  • Flash memory storage products maker Stec Inc (STEC) inked a $120 million deal with one of its largest enterprise storage customers to supply solid-state drives in the second half of 2009, sending its shares up 16 percent to an all-time high.
  • Stec did not name the customer, but said it now expects revenue from the sale of ZeusIOPS solid state drives to exceed $220 million in 2009. Overall revenue for the company in 2008 was $227 million.
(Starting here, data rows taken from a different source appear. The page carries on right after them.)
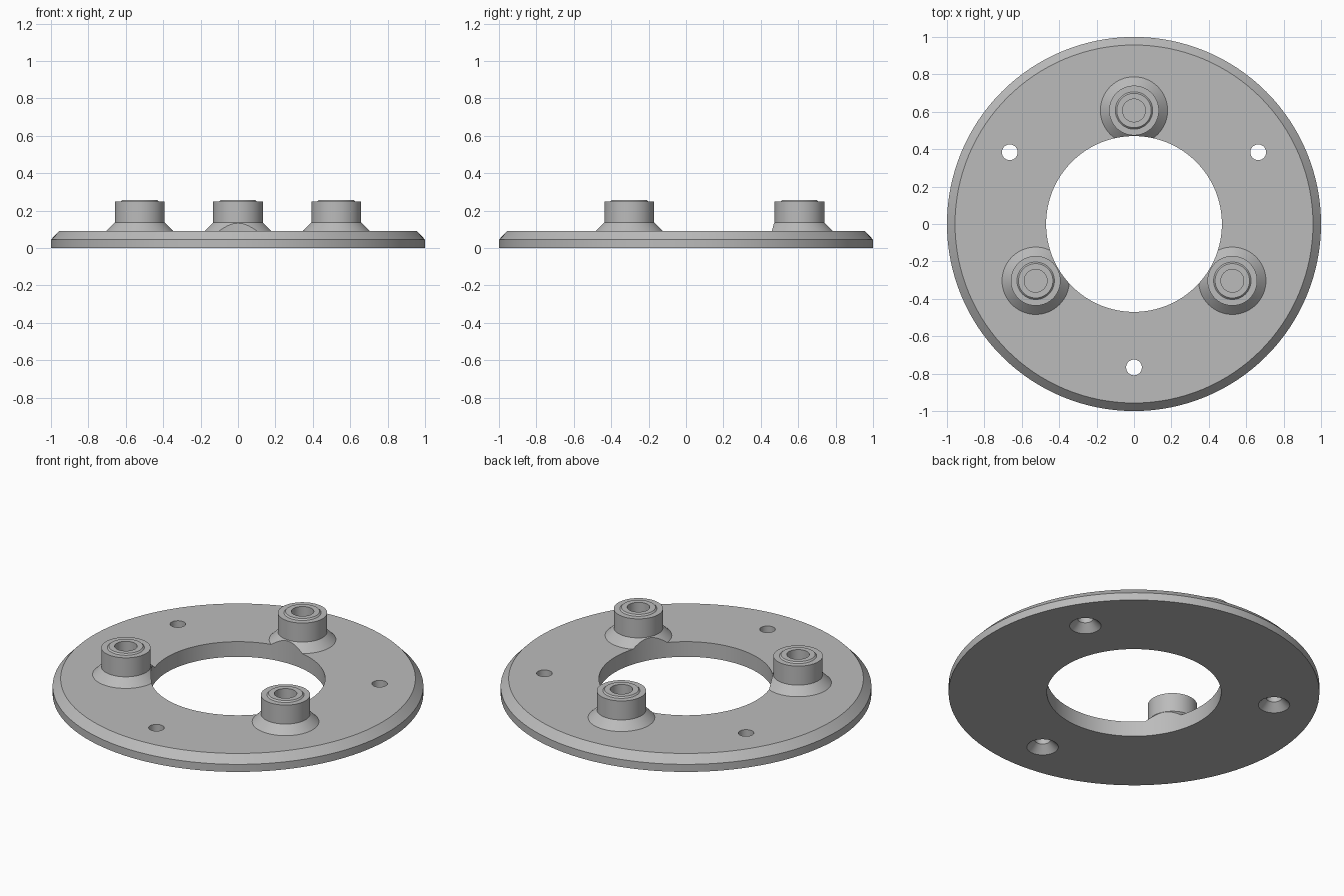
import bpy, bmesh, math
from mathutils import Matrix

cube = bpy.data.objects.get("Cube")
if cube:
    bpy.data.objects.remove(cube, do_unlink=True)

grey = bpy.data.materials.new("plain grey")
grey.use_nodes = True
grey.diffuse_color = (0.5, 0.5, 0.5, 1)
grey.node_tree.nodes["Principled BSDF"].inputs["Base Color"].default_value = (0.5, 0.5, 0.5, 1)


def turned(name, profile, segments, radius=0, angle=0):
    """Solid of revolution from (radius, z) points listed bottom to top."""
    bm = bmesh.new()
    rings = []
    for r, z in profile:
        rings.append([bm.verts.new((r * math.cos(a), r * math.sin(a), z))
                      for a in (math.tau * i / segments for i in range(segments))])
    for low, high in zip(rings, rings[1:]):
        for i in range(segments):
            j = (i + 1) % segments
            bm.faces.new((low[i], low[j], high[j], high[i]))
    bm.faces.new(rings[0][::-1])
    bm.faces.new(rings[-1])
    a = math.radians(angle)
    bm.transform(Matrix.Translation((radius * math.cos(a), radius * math.sin(a), 0)))
    mesh = bpy.data.meshes.new(name)
    bm.to_mesh(mesh)
    bm.free()
    mesh.materials.append(grey)
    obj = bpy.data.objects.new(name, mesh)
    bpy.context.collection.objects.link(obj)
    return obj


def combine(target, tool, operation):
    """Boolean the tool into the target, then discard the tool."""
    tool.hide_render = True
    mod = target.modifiers.new(operation.title(), 'BOOLEAN')
    mod.operation = operation
    mod.solver = 'EXACT'
    mod.object = tool
    bpy.context.view_layer.objects.active = target
    bpy.ops.object.modifier_apply(modifier=mod.name)
    bpy.data.objects.remove(tool, do_unlink=True)


# Round plate with a chamfered upper rim
plate = turned("mounting_ring", [(1, 0), (1, 0.045), (0.957, 0.09)], 128)

# Three bosses with flared feet and a low raised lip
boss = [(0.223, 0.047), (0.133, 0.137), (0.133, 0.25), (0.1, 0.25), (0.092, 0.258)]
for angle in (90, 210, 330):
    combine(plate, turned("boss", boss, 64, 0.607, angle), 'UNION')

# Central bore, which also trims the flared feet
combine(plate, turned("bore", [(0.47, -0.1), (0.47, 0.5)], 128), 'DIFFERENCE')

# Blind sockets in the bosses, countersunk screw holes between them
socket = [(0.061, 0.1), (0.061, 0.3)]
screw = [(0.095, -0.01), (0.042, 0.043), (0.042, 0.2)]
for angle in (90, 210, 330):
    combine(plate, turned("socket", socket, 48, 0.607, angle), 'DIFFERENCE')
    combine(plate, turned("screw_hole", screw, 48, 0.767, angle + 180), 'DIFFERENCE')

# Smooth round walls, sharp edges kept
bpy.ops.object.select_all(action='DESELECT')
plate.select_set(True)
bpy.context.view_layer.objects.active = plate
bpy.ops.object.shade_smooth_by_angle(angle=math.radians(25))
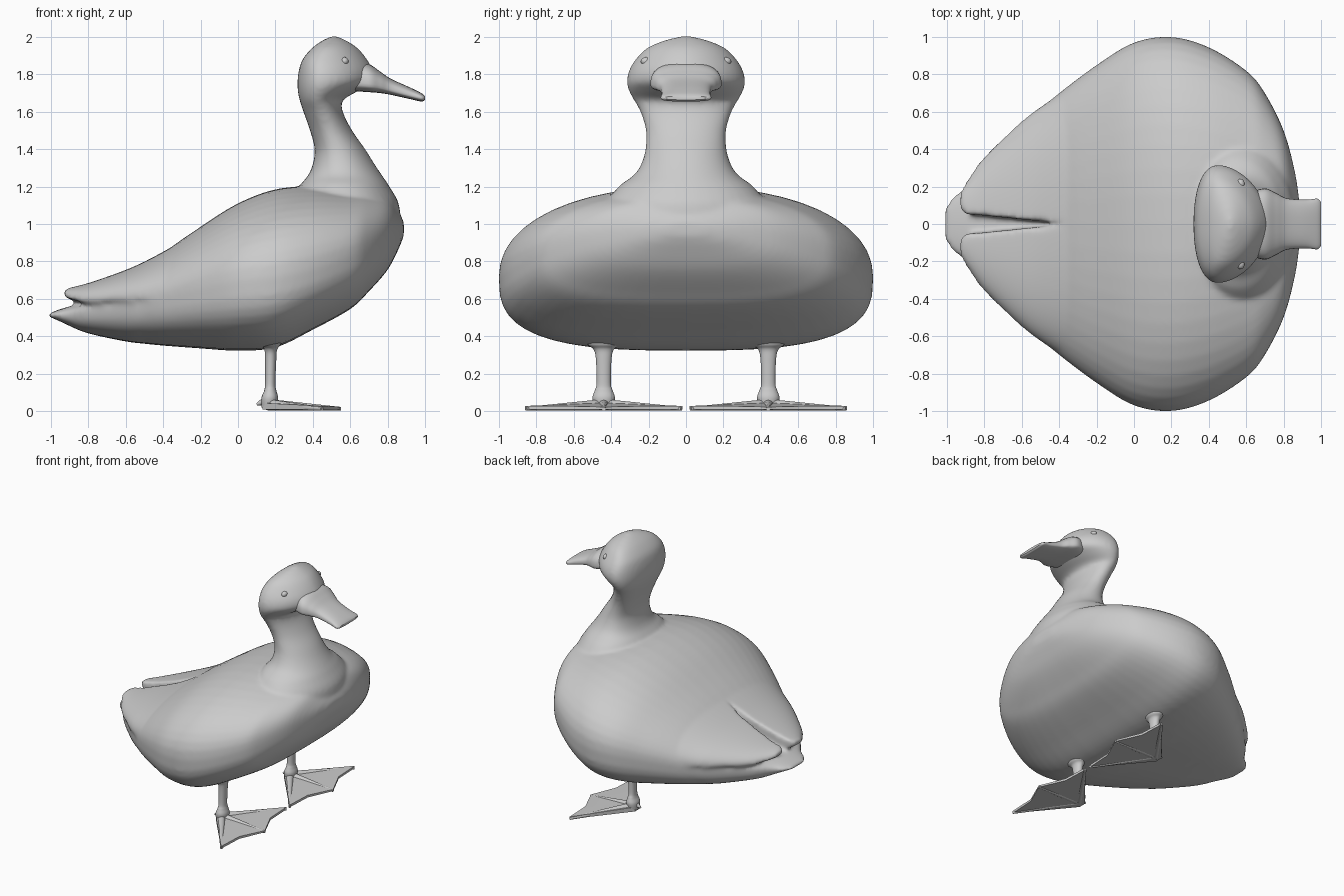
import bpy, bmesh, math
from mathutils import Vector, Matrix

if "Cube" in bpy.data.objects:
    bpy.data.objects.remove(bpy.data.objects["Cube"])


def dense(rows, k=6):
    """Smooth spline through the rows of numbers."""
    r = [rows[0]] + list(rows) + [rows[-1]]
    out = []
    for i in range(1, len(r) - 2):
        for j in range(k):
            t = j / k
            out.append([0.5 * (2 * b + (c - a) * t + (2 * a - 5 * b + 4 * c - d) * t * t
                               + (3 * b - a - 3 * c + d) * t ** 3)
                        for a, b, c, d in zip(*r[i - 1:i + 3])])
    return out + [list(rows[-1])]


def spow(v, p):
    return math.copysign(abs(v) ** p, v)


def across(row, top=2.2, bottom=3.0, n=48):
    """Cross-section at x: row = x, bottom, top, half width, height of widest point."""
    x, zb, zt, hy, zm = row
    pts = []
    for i in range(n):
        a = math.tau * i / n
        c, s = math.cos(a), math.sin(a)
        p = 2 / (top if s > 0 else bottom)
        pts.append((x, hy * spow(c, p), zm + (zt - zm if s > 0 else zm - zb) * spow(s, p)))
    return pts


def upright(row, y=0, front=2.0, n=40):
    """Cross-section at z: row = z, back, front, x of widest point, half width."""
    z, xb, xf, xm, hy = row
    pts = []
    for i in range(n):
        a = math.tau * i / n
        c, s = math.cos(a), math.sin(a)
        p = 2 / front if c > 0 else 0.9
        pts.append((xm + (xf - xm if c > 0 else xm - xb) * spow(c, p), y + hy * spow(s, p), z))
    return pts


def wing_ring(row, side, n=16):
    """Domed wing section with a flat underside."""
    x, zb, zt, yi, yo = row
    pts = []
    for i in range(n + 1):
        a = math.pi / 2 * i / n
        pts.append((x, side * (yi + (yo - yi) * math.sin(a) ** 0.9),
                    zb + (zt - zb) * math.cos(a) ** 0.9))
    pts += [(x, side * (yo + (yi - yo) * i / 8), zb - 0.006) for i in range(9)]
    return pts


def loft(bm, rings):
    vs = [[bm.verts.new(p) for p in ring] for ring in rings]
    n = len(vs[0])
    for a, b in zip(vs, vs[1:]):
        for i in range(n):
            bm.faces.new((a[i], a[(i + 1) % n], b[(i + 1) % n], b[i]))
    bm.faces.new(vs[0])
    bm.faces.new(vs[-1])


def finish(name, bm, angle=None):
    bmesh.ops.recalc_face_normals(bm, faces=bm.faces[:])
    me = bpy.data.meshes.new(name)
    bm.to_mesh(me)
    bm.free()
    ob = bpy.data.objects.new(name, me)
    bpy.context.collection.objects.link(ob)
    if angle is None:
        for p in me.polygons:
            p.use_smooth = True
    else:
        bpy.ops.object.select_all(action='DESELECT')
        ob.select_set(True)
        bpy.context.view_layer.objects.active = ob
        bpy.ops.object.shade_smooth_by_angle(angle=math.radians(angle))
    return ob


# Body with tail, neck, head and folded wings, fused into one skin
body = [(-1.01, .503, .523, .09, .513), (-.97, .488, .538, .14, .515), (-.9, .455, .56, .20, .52),
        (-.8, .415, .585, .33, .54), (-.6, .372, .64, .53, .57), (-.5, .36, .71, .615, .59),
        (-.4, .35, .84, .70, .61), (-.2, .335, .985, .85, .66), (0, .323, 1.11, .97, .70),
        (.2, .34, 1.185, 1.0, .72), (.4, .435, 1.2, .945, .76), (.6, .545, 1.18, .82, .83),
        (.7, .64, 1.17, .70, .87), (.8, .755, 1.14, .5, .93), (.86, .87, 1.06, .28, .96),
        (.887, .94, 1.01, .10, .975)]
neck = [(.95, .30, .87, .6, .36), (1.1, .30, .862, .58, .42), (1.2, .33, .81, .56, .36),
        (1.26, .375, .77, .56, .28), (1.32, .40, .73, .55, .24), (1.4, .41, .68, .53, .217),
        (1.5, .385, .61, .49, .215), (1.6, .35, .56, .45, .245), (1.66, .33, .56, .43, .278),
        (1.71, .32, .64, .44, .305), (1.76, .318, .715, .45, .317), (1.82, .325, .72, .45, .305),
        (1.88, .345, .69, .45, .27), (1.94, .395, .64, .47, .21), (1.98, .45, .58, .50, .12),
        (2.003, .50, .53, .515, .03)]
wing = [(-.93, .622, .648, .09, .17), (-.9, .605, .66, .055, .22), (-.8, .588, .685, .045, .36),
        (-.6, .60, .755, .025, .55), (-.45, .612, .825, .012, .66), (-.2, .64, .965, .01, .82)]
bm = bmesh.new()
loft(bm, [across(r) for r in dense(body)])
loft(bm, [upright(r, 0, 1.8 if r[0] > 1.65 else 2.0) for r in dense(neck)])
for side in (1, -1):
    loft(bm, [wing_ring(r, side) for r in dense(wing)])
ob = finish("body", bm)
m = ob.modifiers.new("fuse", 'REMESH')
m.mode = 'VOXEL'
m.voxel_size = 0.014
m.use_smooth_shade = True
m = ob.modifiers.new("soften", 'SMOOTH')
m.factor = 0.5
m.iterations = 10

# Flat bill with wide cheeks
bill = [(.62, 1.71, 1.87, .17, 1.76), (.70, 1.705, 1.855, .19, 1.75), (.76, 1.70, 1.815, .165, 1.74),
        (.82, 1.69, 1.775, .137, 1.72), (.92, 1.668, 1.73, .13, 1.69), (.98, 1.655, 1.70, .135, 1.675),
        (1.0, 1.664, 1.684, .115, 1.674)]
bm = bmesh.new()
loft(bm, [across(r, 2.6, 3.0, 36) for r in dense(bill)])
finish("bill", bm, 50)

leg = [(.02, .125, .21, .165, .05), (.07, .125, .215, .17, .06), (.11, .14, .205, .17, .048),
       (.15, .145, .2, .172, .038), (.28, .145, .205, .175, .042), (.33, .14, .21, .175, .055),
       (.36, .12, .23, .175, .09), (.42, .11, .24, .175, .10)]
web = [(.13, -.03), (.45, -.42), (.46, -.2), (.55, 0), (.46, .2), (.45, .42), (.13, .03)]


def spike(bm, a, b, r1, r2):
    """Tapered toe from a to b."""
    d = Vector(b) - Vector(a)
    mat = Matrix.Translation((Vector(a) + Vector(b)) / 2) @ d.to_track_quat('Z', 'Y').to_matrix().to_4x4()
    bmesh.ops.create_cone(bm, cap_ends=True, segments=16, radius1=r1, radius2=r2,
                          depth=d.length, matrix=mat)


for side, label in ((1, "left"), (-1, "right")):
    y = 0.44 * side
    # Eye
    bm = bmesh.new()
    bmesh.ops.create_uvsphere(bm, u_segments=20, v_segments=12, radius=1,
                              matrix=Matrix.Translation((.57, .212 * side, 1.87))
                              @ Matrix.Diagonal((.022, .03, .022, 1)))
    finish(label + "_eye", bm)
    # Leg
    bm = bmesh.new()
    loft(bm, [upright(r, y, 2.0, 24) for r in dense(leg)])
    finish(label + "_leg", bm)
    # Webbed foot: thin web, three front toes, small back toe
    bm = bmesh.new()
    low = [bm.verts.new((px, y + py, 0.008)) for px, py in web]
    high = [bm.verts.new((px, y + py, 0.022 + (0.55 - px) * 0.05)) for px, py in web]
    hub = [bm.verts.new((.17, y, h)) for h in (.008, .045)]
    n = len(web)
    for i in range(n):
        j = (i + 1) % n
        bm.faces.new((low[i], low[j], high[j], high[i]))
        bm.faces.new((low[j], low[i], hub[0]))
        bm.faces.new((high[i], high[j], hub[1]))
    for tx, ty in ((.45, -.415), (.55, 0), (.45, .415)):
        spike(bm, (.16, y, .034), (tx, y + ty, .012), .03, .01)
    spike(bm, (.16, y, .06), (.10, y, .035), .03, .006)
    finish(label + "_foot", bm, 35)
Last month, the Santa Ana, California-based company had raised its second-quarter outlook, and said it expects sales of ZeusIOPS drives to exceed $80 million during the first half of 2009.
  • The company counts hardware OEMs such as IBM Corp (IBM) and Hitachi (6501.T) among its larger customers.

What the heck is a solid state drive?


  • Solid state drives are viewed by many as the future of the disk drive industry -- they are faster, and unlike hard disk drives they have no moving parts and hence are more sturdy. SSDs are still more expensive than traditional hard drives but are increasingly being used in laptop PCs because they are more durable and consume less power than hard disk drives.

Zeus is rocking it.



No position


Source: STEC Keeps Tickin' Never Quittin'